_Work order_
Take the data below and copy exactly the lines starting at the one with "obj.select_set(True)" and finishing at the one with "BACK, TOP = 0.118, 0.881", both included.
---------- Data extract ----------
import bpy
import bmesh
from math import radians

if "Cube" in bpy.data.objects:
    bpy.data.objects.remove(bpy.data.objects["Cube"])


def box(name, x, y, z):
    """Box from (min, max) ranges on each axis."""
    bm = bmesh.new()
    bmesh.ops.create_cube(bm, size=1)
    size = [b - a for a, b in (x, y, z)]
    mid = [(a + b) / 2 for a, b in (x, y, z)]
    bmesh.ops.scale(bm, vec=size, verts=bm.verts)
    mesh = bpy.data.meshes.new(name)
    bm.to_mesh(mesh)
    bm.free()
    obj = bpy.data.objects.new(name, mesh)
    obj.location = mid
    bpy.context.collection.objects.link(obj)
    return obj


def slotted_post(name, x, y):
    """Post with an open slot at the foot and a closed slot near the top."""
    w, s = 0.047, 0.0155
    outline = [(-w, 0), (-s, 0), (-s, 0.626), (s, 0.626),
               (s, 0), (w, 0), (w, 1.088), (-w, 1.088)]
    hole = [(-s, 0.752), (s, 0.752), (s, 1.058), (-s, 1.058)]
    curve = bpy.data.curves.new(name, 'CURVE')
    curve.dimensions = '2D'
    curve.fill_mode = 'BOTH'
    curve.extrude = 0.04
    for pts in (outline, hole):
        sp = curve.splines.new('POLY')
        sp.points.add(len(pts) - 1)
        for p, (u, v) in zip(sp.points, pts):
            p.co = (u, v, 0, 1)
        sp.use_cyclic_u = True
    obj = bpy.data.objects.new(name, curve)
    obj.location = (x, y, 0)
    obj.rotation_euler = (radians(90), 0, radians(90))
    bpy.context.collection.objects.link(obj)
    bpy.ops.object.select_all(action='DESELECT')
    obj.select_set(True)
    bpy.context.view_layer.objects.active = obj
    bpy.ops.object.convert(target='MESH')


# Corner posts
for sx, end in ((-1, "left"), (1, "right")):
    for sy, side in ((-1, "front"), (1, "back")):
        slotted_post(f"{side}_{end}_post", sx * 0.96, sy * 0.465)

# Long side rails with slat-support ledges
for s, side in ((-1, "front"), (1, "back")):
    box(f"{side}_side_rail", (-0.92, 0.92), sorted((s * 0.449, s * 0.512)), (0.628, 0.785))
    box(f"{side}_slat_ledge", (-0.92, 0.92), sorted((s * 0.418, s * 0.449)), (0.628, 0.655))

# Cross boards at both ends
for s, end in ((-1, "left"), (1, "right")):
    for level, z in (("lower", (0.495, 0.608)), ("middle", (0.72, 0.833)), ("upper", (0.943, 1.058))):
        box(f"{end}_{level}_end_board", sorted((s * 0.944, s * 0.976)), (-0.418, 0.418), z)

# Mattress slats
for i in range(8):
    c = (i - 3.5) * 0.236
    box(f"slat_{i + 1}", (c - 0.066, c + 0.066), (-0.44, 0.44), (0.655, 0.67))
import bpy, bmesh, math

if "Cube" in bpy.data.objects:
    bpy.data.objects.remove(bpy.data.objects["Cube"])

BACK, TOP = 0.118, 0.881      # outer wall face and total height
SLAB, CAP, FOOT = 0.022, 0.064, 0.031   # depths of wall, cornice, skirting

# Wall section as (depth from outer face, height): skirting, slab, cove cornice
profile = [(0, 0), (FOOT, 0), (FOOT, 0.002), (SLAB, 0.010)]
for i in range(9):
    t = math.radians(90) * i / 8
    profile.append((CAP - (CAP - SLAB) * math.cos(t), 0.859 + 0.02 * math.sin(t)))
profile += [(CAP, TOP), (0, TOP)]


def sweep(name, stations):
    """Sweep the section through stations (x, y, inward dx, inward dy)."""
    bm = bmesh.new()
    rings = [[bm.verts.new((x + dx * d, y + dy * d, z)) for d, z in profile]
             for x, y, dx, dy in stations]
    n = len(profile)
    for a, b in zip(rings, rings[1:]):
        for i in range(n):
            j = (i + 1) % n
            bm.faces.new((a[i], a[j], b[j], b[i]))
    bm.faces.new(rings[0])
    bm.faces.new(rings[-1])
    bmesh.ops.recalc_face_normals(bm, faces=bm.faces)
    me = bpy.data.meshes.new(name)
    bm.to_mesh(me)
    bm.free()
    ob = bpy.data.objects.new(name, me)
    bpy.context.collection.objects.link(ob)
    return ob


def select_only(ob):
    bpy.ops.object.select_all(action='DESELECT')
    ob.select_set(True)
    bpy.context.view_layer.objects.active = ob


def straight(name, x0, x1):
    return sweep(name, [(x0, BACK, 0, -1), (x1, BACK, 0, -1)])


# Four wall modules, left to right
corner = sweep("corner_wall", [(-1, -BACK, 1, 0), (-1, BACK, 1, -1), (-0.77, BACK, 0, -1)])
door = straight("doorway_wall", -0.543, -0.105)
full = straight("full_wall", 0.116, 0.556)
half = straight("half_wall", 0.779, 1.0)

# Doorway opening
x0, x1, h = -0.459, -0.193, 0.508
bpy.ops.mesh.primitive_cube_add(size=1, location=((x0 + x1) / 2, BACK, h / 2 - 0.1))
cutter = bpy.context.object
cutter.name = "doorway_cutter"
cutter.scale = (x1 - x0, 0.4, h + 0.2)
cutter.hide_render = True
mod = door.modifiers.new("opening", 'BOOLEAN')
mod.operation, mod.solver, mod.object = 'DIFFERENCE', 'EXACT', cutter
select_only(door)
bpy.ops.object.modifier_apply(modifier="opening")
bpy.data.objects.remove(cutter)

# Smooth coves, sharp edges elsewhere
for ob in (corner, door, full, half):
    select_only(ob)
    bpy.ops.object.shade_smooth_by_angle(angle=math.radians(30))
----------
_Reply_
    obj.select_set(True)
    bpy.context.view_layer.objects.active = obj
    bpy.ops.object.convert(target='MESH')


# Corner posts
for sx, end in ((-1, "left"), (1, "right")):
    for sy, side in ((-1, "front"), (1, "back")):
        slotted_post(f"{side}_{end}_post", sx * 0.96, sy * 0.465)

# Long side rails with slat-support ledges
for s, side in ((-1, "front"), (1, "back")):
    box(f"{side}_side_rail", (-0.92, 0.92), sorted((s * 0.449, s * 0.512)), (0.628, 0.785))
    box(f"{side}_slat_ledge", (-0.92, 0.92), sorted((s * 0.418, s * 0.449)), (0.628, 0.655))

# Cross boards at both ends
for s, end in ((-1, "left"), (1, "right")):
    for level, z in (("lower", (0.495, 0.608)), ("middle", (0.72, 0.833)), ("upper", (0.943, 1.058))):
        box(f"{end}_{level}_end_board", sorted((s * 0.944, s * 0.976)), (-0.418, 0.418), z)

# Mattress slats
for i in range(8):
    c = (i - 3.5) * 0.236
    box(f"slat_{i + 1}", (c - 0.066, c + 0.066), (-0.44, 0.44), (0.655, 0.67))
import bpy, bmesh, math

if "Cube" in bpy.data.objects:
    bpy.data.objects.remove(bpy.data.objects["Cube"])

BACK, TOP = 0.118, 0.881      # outer wall face and total height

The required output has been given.